Identifying and understanding how consumers choose the brands and products they do is something we frequently look at within market research. Which methodology we use to arrive at drivers of brand and product choice can vary. Many researchers adopt a more simplistic direct line of questioning to explore these issues, but a more subtle, statistically modelled approach is often more reflective of the subconscious decision-making processes consumers exhibit.
When a statistical approach is used, consumers are typically asked to rate brands across a range of factors, and these are then regressed against a dependent variable such as likelihood to shop or satisfaction in order to “uncover” the drivers of brand choice.
However, whilst this approach is fairly commonplace, formulating an analysis plan which takes a slightly more considered view of the forces impacting on consumer behaviour can result in different recommendations which are more impactful for the business.
Below we’ve highlighted a few areas of best practice which should have been given some thought in order to ensure that your approach to identifying the drivers of choice yields the correct results for guiding decision making:
Choosing the correct variable to measure consumer choice
Some studies incorrectly focus on variables such as satisfaction, or likelihood to purchase, however, these models are unlikely to highlight the factors which cause a consumer to choose your brand.
Focusing on variables such as 1st choice brand, most used brand and share of wallet are more closely aligned to the actions which we are trying to encourage.
Framing the exercise in the appropriate context
The answer you get from your study will heavily depend on the context of the questions you set for your respondents. For example, if you are trying to understand the differences between top-up and main shop missions across grocery stores you need to ensure that respondents are primed to answer any questions within those specific contexts.
You may be surprised by how much difference the correct framing will make to your end results.
Only asking respondents to evaluate brands they recognize and consider
Consumers do not typically make decisions on where to shop across the entire market (although some price comparison website behaviours are changing this), but are instead likely to make their decisions based on a predefined consideration set of brands.

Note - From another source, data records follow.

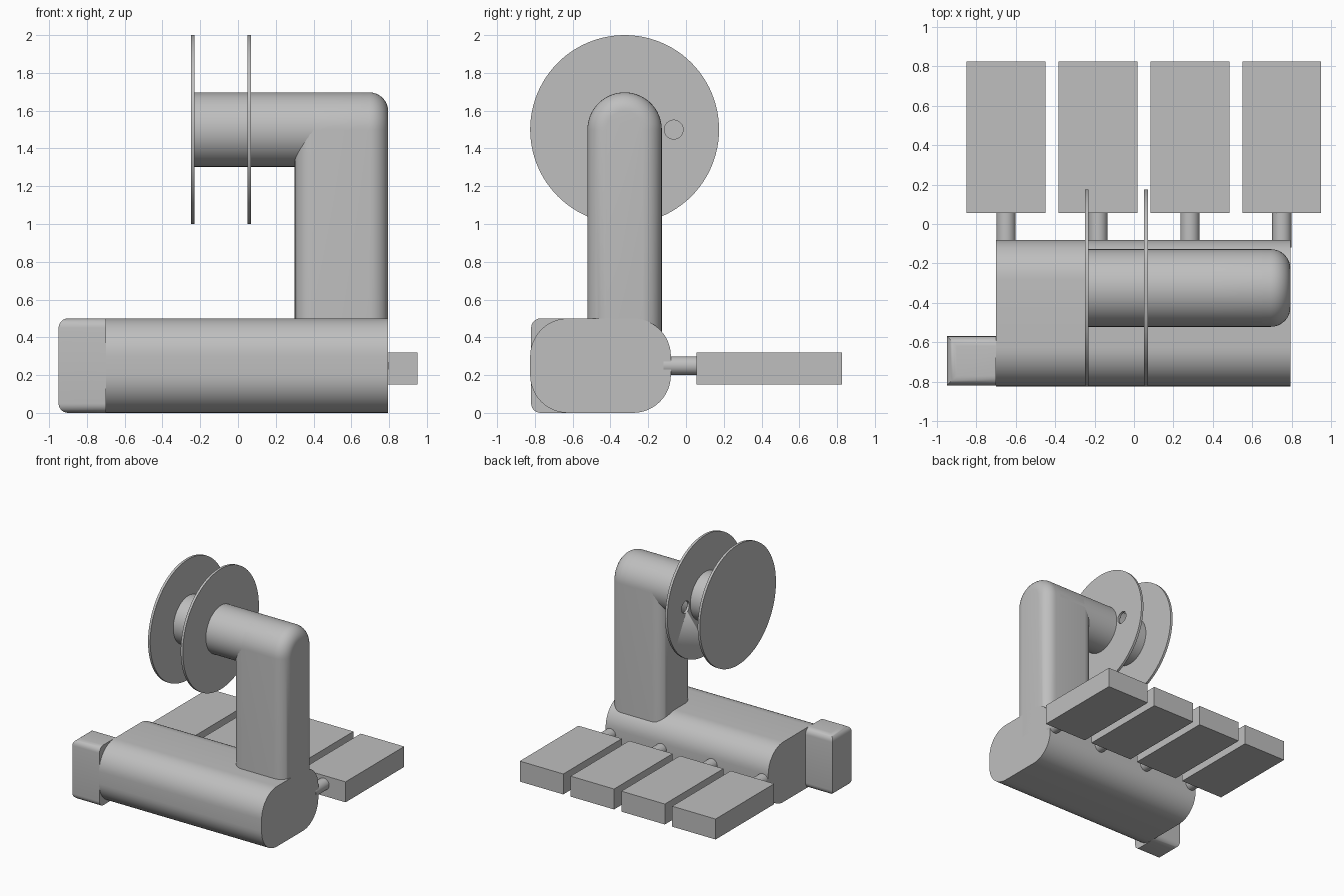
import bpy, bmesh, math
from mathutils import Matrix

cube = bpy.data.objects.get("Cube")
if cube:
    bpy.data.objects.remove(cube, do_unlink=True)

grey = bpy.data.materials.new("plain_grey")
grey.use_nodes = True
GREY = (0.52, 0.52, 0.52, 1)
grey.diffuse_color = GREY
grey.node_tree.nodes["Principled BSDF"].inputs["Base Color"].default_value = GREY


def finish(name, bm):
    """Turn a bmesh into a shaded object with sharp edges kept."""
    bmesh.ops.recalc_face_normals(bm, faces=bm.faces)
    mesh = bpy.data.meshes.new(name)
    bm.to_mesh(mesh)
    bm.free()
    mesh.materials.append(grey)
    obj = bpy.data.objects.new(name, mesh)
    bpy.context.collection.objects.link(obj)
    bpy.ops.object.select_all(action='DESELECT')
    obj.select_set(True)
    bpy.context.view_layer.objects.active = obj
    bpy.ops.object.shade_smooth_by_angle(angle=math.radians(35))
    return obj


def box(lo, hi):
    bm = bmesh.new()
    bmesh.ops.create_cube(bm, size=1)
    for v in bm.verts:
        for i in range(3):
            v.co[i] = hi[i] if v.co[i] > 0 else lo[i]
    return bm


def cylinder(name, axis, start, end, a, b, radius, segments=64):
    """Cylinder along x or y; a and b are its remaining two coordinates."""
    mid = (start + end) / 2
    if axis == 'X':
        place = Matrix.Translation((mid, a, b)) @ Matrix.Rotation(math.pi / 2, 4, 'Y')
    else:
        place = Matrix.Translation((a, mid, b)) @ Matrix.Rotation(math.pi / 2, 4, 'X')
    bm = bmesh.new()
    bmesh.ops.create_cone(bm, cap_ends=True, segments=segments, radius1=radius,
                          radius2=radius, depth=end - start, matrix=place)
    return finish(name, bm)


def extrude_x(profile, x0, x1):
    """Extrude a closed (y, z) profile from x0 to x1."""
    bm = bmesh.new()
    face = bm.faces.new([bm.verts.new((x0, y, z)) for y, z in profile])
    new = bmesh.ops.extrude_face_region(bm, geom=[face])["geom"]
    for v in new:
        if isinstance(v, bmesh.types.BMVert):
            v.co.x = x1
    return bm


def arc(cy, cz, radius, start, end, steps):
    angles = [math.radians(start + (end - start) * i / steps) for i in range(steps + 1)]
    return [(cy + radius * math.cos(t), cz + radius * math.sin(t)) for t in angles]


# Rounded horizontal body
R = 0.2
y0, y1, top = -0.825, -0.08, 0.5
profile = []
for i, (cy, cz) in enumerate([(y1 - R, top - R), (y0 + R, top - R),
                              (y0 + R, R), (y1 - R, R)]):
    profile += arc(cy, cz, R, 90 * i, 90 * i + 90, 12)
finish("body", extrude_x(profile, -0.7, 0.795))

# End block, rounded along the outer top and bottom edges
bm = box((-0.95, -0.82, 0), (-0.7, -0.57, 0.5))
rims = [e for e in bm.edges
        if abs(e.verts[0].co.z - e.verts[1].co.z) < 0.01
        and min(v.co.x for v in e.verts) < -0.9]
bmesh.ops.bevel(bm, geom=rims, offset=0.05, segments=6, profile=0.5, affect='EDGES')
finish("end_block", bm)

# Upright column with an arched top and rounded ends
AY, AZ, AR = -0.325, 1.5, 0.197
profile = arc(AY, AZ, AR, 0, 180, 32) + [(AY - AR, 0.2), (AY + AR, 0.2)]
bm = extrude_x(profile, 0.3, 0.795)
rims = [e for e in bm.edges if abs(e.verts[0].co.x - e.verts[1].co.x) < 0.01]
bmesh.ops.bevel(bm, geom=rims, offset=0.1, segments=8, profile=0.5, affect='EDGES')
finish("column", bm)

# Horizontal arm and the two flanges it carries
cylinder("arm", 'X', -0.24, 0.65, AY, AZ, AR)
cylinder("outer_flange", 'X', -0.25, -0.23, AY, AZ, 0.5, 96)
inner = cylinder("inner_flange", 'X', 0.05, 0.07, AY, AZ, 0.5, 96)

# Small round hole through the inner flange
cutter = cylinder("hole_cutter", 'X', 0, 0.12, -0.065, AZ, 0.05, 32)
cutter.hide_render = True
cut = inner.modifiers.new("hole", 'BOOLEAN')
cut.operation = 'DIFFERENCE'
cut.solver = 'EXACT'
cut.object = cutter
bpy.ops.object.select_all(action='DESELECT')
inner.select_set(True)
bpy.context.view_layer.objects.active = inner
bpy.ops.object.modifier_apply(modifier=cut.name)
bpy.data.objects.remove(cutter, do_unlink=True)

# Row of four pads on short stems at the back
for i in range(4):
    x = -0.65 + i * 0.467
    finish(f"pad_{i + 1}", box((x - 0.2, 0.055, 0.15), (x + 0.2, 0.825, 0.32)))
    cylinder(f"stem_{i + 1}", 'Y', -0.12, 0.07, x, 0.25, 0.049, 32)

As consumers tend to make their choice from within this set, we should limit questions to the brands they actually care about and would be likely to choose.
Understanding that decisions are made at a relative, not absolute level
In tandem with the point above, consumers aren’t likely to make decisions at an absolute level – “How does this brand stack up in isolation”, but rather at a relative level -“How does this brand compare relative to my consideration set?”.
This might seem like an obvious point but traditional modeling approaches typically assign importance based on the absolute scale. By transforming the data so that scores are based on the relative performance of a respondent’s consideration set, we can account for this more accurately.
As a final example, we recently worked with a retail client who had determined that their returns policy wasn’t an important driver of choice. We reviewed their modelling approach and identified that the relative competitor performance wasn’t being factored into the design. We re-ran the modelling and found that the returns policy was a top tier driver because it was a major point of differentiation for a few key players.
This point had been entirely missed the first time round and had undoubtedly been a missed opportunity for the business.